At the beginning of the year, a clear lead for Pier Luigi Bersani’s centre-left coalition indicated that we were headed for a somewhat predictable, uneventful outcome to the Italian general election on 24 February.
Fast forward two and a half months and how things have changed.
Major gains by parties on the right, including Silvio Berlusconi’s People of Liberty (PDL) party, have thrown open the election race, just weeks before Italians head to the polls.
Particularly damaging for the centre-left has been its close association with Monti dei Paschi bank, tarnished by the scandal of irregular derivatives trading that pushed Italy’s third largest bank to the brink of collapse.
This kind of risk association, at a time when Italians are looking for strong, stable leadership, has cost the centre-left coalition considerable support.
What this means for markets
Unsurprisingly, the gains made by the right over recent months have heightened Italian political uncertainty – a fact directly reflected on financial markets, with benchmark 10-year yields spiking roughly 50 basis points over the past two weeks (source: Trading Economics/Italian Treasury Department).
However, while this worry is understandable, our take on recent developments is somewhat contrary to the generally negative consensus opinion.
The advances made by parties on the right have undermined what looked like a clear-cut outcome for the centre-left coalition. The prospect of a commanding centre-left majority government now looks far less certain and this uncertainty has clearly impacted sentiment.
However, in our view, far from being a negative, the convergence of support between right and left is a positive development, given it has thrust former PM Mario Monti and his Civic Choice party into the spotlight.
The role of Monti
Mr Monti’s appeal as a likely ‘referee’ between right and left, heightens the prospect of a centre-left/Monti coalition government being formed – something we see as very positive.
Indeed, Mr Bersani has stated that he will continue the reformist policies begun by Mr Monti, building on the progress made over the past year.
A stable coalition of this kind, with Mr Monti as a key figure, remains our main case scenario. As such, we expect to see a fall in the risk premium associated with Italy, prompting bond yields to decline and equity markets to rally.
The banking sector would be one of the major beneficiaries of any decrease in yields, reversing the spike in financial risk premium evident in 2012.
A key risk to this scenario is that the 5-Star Movement, a populist, anti-establishment organisation, secures a high number of votes.
However, given the disparate, often extreme, collection of views represented within 5-Star, we expect a limited election outcome, therefore little risk.
If this scenario did come about, with 5-Star a prominent influence, it would undermine the current reform programme, raising questions, not only about Italy’s stability, but also the stability of the Euro area in general.
However, this is not our main view.
We expect that Italians will respond positively to the need for political stability and ongoing structural reform and will be mature enough to make the correct choice come 24 February.

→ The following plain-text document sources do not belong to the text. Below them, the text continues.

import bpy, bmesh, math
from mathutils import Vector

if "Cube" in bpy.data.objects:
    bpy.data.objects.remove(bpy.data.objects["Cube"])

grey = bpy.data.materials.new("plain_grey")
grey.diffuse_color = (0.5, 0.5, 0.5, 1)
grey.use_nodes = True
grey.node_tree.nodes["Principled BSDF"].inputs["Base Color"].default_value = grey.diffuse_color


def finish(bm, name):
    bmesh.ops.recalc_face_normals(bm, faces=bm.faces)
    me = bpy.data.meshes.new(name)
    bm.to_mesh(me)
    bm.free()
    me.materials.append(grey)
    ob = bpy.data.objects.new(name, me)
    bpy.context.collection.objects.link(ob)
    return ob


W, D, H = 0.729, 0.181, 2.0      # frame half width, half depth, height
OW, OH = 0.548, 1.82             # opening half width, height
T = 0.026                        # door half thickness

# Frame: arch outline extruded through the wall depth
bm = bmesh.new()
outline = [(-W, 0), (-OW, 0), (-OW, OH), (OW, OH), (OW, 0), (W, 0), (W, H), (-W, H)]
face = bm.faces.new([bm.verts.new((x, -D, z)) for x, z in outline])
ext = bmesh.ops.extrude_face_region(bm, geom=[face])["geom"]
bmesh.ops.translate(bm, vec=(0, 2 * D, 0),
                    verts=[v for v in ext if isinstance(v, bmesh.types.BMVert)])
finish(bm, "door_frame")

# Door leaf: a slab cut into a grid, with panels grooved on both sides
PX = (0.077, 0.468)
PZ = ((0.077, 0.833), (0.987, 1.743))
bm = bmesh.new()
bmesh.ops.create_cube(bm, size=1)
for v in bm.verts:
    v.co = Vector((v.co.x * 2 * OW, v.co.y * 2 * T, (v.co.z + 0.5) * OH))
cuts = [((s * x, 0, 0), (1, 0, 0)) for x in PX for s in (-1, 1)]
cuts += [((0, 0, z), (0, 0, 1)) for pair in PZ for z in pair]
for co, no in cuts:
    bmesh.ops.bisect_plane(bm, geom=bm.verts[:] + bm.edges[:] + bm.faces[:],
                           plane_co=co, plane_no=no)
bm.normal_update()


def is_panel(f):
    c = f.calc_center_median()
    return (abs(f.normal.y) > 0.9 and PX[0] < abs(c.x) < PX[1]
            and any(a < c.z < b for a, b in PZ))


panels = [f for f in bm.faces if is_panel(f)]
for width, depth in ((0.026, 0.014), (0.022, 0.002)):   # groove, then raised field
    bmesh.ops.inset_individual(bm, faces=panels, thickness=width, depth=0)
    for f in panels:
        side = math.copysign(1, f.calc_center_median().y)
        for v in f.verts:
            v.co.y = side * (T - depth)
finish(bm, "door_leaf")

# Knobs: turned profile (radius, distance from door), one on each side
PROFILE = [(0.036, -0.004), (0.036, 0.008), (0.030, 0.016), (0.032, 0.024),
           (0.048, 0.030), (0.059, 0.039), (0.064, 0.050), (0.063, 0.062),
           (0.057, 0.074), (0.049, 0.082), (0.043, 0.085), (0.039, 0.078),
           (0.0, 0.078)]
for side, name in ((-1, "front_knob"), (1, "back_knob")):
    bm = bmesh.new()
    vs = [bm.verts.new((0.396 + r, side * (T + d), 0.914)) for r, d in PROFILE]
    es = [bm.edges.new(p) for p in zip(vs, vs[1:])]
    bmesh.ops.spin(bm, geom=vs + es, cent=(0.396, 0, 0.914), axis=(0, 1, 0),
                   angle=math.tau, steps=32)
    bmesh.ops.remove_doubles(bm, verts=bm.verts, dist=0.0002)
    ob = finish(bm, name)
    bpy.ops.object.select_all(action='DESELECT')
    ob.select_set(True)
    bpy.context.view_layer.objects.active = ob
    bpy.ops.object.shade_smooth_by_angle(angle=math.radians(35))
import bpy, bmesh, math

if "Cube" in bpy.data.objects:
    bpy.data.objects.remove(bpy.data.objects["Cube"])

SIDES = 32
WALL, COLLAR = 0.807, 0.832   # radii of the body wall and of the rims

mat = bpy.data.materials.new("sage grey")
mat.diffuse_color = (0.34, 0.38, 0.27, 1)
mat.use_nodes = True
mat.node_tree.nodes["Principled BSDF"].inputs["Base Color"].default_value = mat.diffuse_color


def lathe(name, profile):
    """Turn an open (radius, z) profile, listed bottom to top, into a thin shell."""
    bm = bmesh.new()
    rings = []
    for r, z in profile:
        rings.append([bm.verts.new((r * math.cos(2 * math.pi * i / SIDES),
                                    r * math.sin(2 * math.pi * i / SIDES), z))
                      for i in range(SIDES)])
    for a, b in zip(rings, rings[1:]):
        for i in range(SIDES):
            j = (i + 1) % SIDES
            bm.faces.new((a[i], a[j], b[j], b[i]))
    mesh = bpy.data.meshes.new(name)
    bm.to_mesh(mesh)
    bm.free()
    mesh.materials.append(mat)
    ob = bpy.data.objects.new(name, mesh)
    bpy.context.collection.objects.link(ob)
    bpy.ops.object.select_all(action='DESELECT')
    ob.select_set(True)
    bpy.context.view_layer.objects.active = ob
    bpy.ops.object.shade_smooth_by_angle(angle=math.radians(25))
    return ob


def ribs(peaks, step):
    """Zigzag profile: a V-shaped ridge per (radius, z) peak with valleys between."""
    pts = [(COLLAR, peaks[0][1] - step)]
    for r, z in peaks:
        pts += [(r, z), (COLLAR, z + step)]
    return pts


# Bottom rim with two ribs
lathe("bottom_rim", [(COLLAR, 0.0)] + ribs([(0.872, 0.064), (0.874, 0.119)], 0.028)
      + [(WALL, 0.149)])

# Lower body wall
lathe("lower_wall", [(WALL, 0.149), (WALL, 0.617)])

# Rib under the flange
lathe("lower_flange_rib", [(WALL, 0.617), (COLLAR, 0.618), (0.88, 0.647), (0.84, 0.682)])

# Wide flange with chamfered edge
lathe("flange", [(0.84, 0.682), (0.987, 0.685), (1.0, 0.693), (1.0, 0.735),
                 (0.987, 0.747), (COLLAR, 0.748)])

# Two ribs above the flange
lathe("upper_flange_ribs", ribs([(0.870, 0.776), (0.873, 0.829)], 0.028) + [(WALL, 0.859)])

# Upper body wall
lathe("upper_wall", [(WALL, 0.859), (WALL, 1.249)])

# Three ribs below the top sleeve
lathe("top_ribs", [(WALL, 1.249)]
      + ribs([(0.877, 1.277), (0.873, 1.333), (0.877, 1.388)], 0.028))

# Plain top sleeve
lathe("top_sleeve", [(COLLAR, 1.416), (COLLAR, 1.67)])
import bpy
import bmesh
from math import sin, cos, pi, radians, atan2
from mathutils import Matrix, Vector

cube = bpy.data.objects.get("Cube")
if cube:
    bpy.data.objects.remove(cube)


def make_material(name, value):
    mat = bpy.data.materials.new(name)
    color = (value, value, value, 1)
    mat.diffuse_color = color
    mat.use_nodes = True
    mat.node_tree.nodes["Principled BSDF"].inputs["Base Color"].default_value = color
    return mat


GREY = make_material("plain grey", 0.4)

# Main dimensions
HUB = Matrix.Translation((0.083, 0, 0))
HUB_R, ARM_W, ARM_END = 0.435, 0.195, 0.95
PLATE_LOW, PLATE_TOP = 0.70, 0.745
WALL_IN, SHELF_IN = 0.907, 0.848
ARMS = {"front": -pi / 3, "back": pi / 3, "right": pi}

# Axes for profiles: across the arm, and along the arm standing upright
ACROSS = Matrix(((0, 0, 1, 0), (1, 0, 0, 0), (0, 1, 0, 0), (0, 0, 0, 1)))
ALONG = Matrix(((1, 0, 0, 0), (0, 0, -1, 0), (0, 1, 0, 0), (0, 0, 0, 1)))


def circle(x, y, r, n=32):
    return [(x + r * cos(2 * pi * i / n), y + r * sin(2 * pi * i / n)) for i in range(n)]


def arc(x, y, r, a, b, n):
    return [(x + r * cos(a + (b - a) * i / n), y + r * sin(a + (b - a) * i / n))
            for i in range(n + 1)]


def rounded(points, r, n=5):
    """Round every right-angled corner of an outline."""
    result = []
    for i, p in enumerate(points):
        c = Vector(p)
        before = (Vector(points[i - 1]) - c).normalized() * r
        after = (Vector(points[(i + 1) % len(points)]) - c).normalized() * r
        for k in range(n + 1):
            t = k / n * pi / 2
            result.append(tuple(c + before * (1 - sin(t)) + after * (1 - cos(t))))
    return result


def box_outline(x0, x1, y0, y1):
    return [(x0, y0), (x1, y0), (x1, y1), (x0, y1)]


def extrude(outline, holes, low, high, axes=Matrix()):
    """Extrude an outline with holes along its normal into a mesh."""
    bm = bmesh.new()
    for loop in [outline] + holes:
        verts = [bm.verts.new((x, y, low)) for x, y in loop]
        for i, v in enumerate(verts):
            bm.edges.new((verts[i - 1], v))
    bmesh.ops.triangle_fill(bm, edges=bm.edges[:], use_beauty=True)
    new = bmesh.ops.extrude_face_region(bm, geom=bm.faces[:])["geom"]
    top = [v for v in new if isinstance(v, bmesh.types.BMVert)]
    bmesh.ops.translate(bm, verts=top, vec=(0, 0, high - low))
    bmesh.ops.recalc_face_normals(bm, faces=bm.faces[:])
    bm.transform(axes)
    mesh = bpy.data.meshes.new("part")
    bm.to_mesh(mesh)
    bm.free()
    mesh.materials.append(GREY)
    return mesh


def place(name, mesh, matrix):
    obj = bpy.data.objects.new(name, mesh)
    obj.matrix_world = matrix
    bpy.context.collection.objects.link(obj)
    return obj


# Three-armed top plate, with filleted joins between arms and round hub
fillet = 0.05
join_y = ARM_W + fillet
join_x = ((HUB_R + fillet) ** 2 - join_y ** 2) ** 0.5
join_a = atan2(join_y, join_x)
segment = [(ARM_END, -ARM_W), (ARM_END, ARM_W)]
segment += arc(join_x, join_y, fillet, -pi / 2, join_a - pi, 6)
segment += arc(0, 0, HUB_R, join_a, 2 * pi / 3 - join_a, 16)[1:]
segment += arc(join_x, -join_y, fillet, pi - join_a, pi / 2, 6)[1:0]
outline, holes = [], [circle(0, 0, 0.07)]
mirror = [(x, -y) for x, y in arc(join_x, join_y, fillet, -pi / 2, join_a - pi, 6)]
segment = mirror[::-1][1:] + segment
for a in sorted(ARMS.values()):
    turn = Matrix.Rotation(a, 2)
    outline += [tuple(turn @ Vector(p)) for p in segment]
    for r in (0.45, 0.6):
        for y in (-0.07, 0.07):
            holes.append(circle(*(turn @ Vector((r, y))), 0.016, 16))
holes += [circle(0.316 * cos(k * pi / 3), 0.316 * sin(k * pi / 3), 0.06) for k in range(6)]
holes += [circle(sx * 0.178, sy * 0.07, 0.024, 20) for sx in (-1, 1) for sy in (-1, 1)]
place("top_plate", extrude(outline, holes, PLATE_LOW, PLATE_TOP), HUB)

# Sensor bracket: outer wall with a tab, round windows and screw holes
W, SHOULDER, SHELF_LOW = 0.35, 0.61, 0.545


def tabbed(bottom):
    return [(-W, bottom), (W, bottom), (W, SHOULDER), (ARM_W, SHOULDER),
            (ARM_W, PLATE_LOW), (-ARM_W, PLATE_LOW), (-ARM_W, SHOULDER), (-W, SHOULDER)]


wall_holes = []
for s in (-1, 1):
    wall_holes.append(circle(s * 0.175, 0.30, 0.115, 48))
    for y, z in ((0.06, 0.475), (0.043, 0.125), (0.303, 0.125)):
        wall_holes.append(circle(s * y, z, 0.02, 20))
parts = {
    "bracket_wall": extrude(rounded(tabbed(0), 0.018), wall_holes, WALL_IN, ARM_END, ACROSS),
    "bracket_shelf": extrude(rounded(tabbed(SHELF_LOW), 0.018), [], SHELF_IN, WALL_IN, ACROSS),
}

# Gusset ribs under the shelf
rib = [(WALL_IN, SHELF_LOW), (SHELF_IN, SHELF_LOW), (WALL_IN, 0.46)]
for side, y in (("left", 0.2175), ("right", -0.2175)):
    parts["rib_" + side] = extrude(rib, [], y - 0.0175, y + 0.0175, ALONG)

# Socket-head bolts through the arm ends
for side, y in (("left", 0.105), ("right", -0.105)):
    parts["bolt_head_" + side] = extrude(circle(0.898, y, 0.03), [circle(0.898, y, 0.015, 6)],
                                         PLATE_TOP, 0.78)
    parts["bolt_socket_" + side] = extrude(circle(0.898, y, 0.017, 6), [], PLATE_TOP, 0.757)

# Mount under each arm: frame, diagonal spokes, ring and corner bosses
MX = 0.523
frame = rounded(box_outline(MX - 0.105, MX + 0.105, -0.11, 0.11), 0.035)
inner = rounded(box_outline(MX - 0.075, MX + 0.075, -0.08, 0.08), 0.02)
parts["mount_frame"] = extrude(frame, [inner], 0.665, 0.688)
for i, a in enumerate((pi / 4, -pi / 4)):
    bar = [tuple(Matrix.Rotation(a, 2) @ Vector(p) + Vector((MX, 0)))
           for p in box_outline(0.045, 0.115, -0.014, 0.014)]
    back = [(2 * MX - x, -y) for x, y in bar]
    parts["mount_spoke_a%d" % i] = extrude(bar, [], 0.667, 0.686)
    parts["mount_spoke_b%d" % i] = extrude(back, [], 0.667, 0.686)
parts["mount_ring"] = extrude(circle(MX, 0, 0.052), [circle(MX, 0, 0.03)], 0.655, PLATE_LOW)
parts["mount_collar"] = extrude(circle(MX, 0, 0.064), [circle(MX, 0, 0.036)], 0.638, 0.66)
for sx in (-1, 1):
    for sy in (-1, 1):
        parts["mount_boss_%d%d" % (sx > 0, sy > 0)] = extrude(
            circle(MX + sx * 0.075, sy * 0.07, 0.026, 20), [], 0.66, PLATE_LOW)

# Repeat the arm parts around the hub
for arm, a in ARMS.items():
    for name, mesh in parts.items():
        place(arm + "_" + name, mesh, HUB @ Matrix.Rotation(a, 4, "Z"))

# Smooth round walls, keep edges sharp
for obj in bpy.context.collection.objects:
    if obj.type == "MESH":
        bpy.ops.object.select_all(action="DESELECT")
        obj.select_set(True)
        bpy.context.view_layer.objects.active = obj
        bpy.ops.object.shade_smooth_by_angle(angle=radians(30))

The AXA WF Framlington Italy fund returned 14.57% in the three years to the end of January 2013. This compares to its Citywire benchmark, the MSCI Italy TR, which fell 7.64% over this period.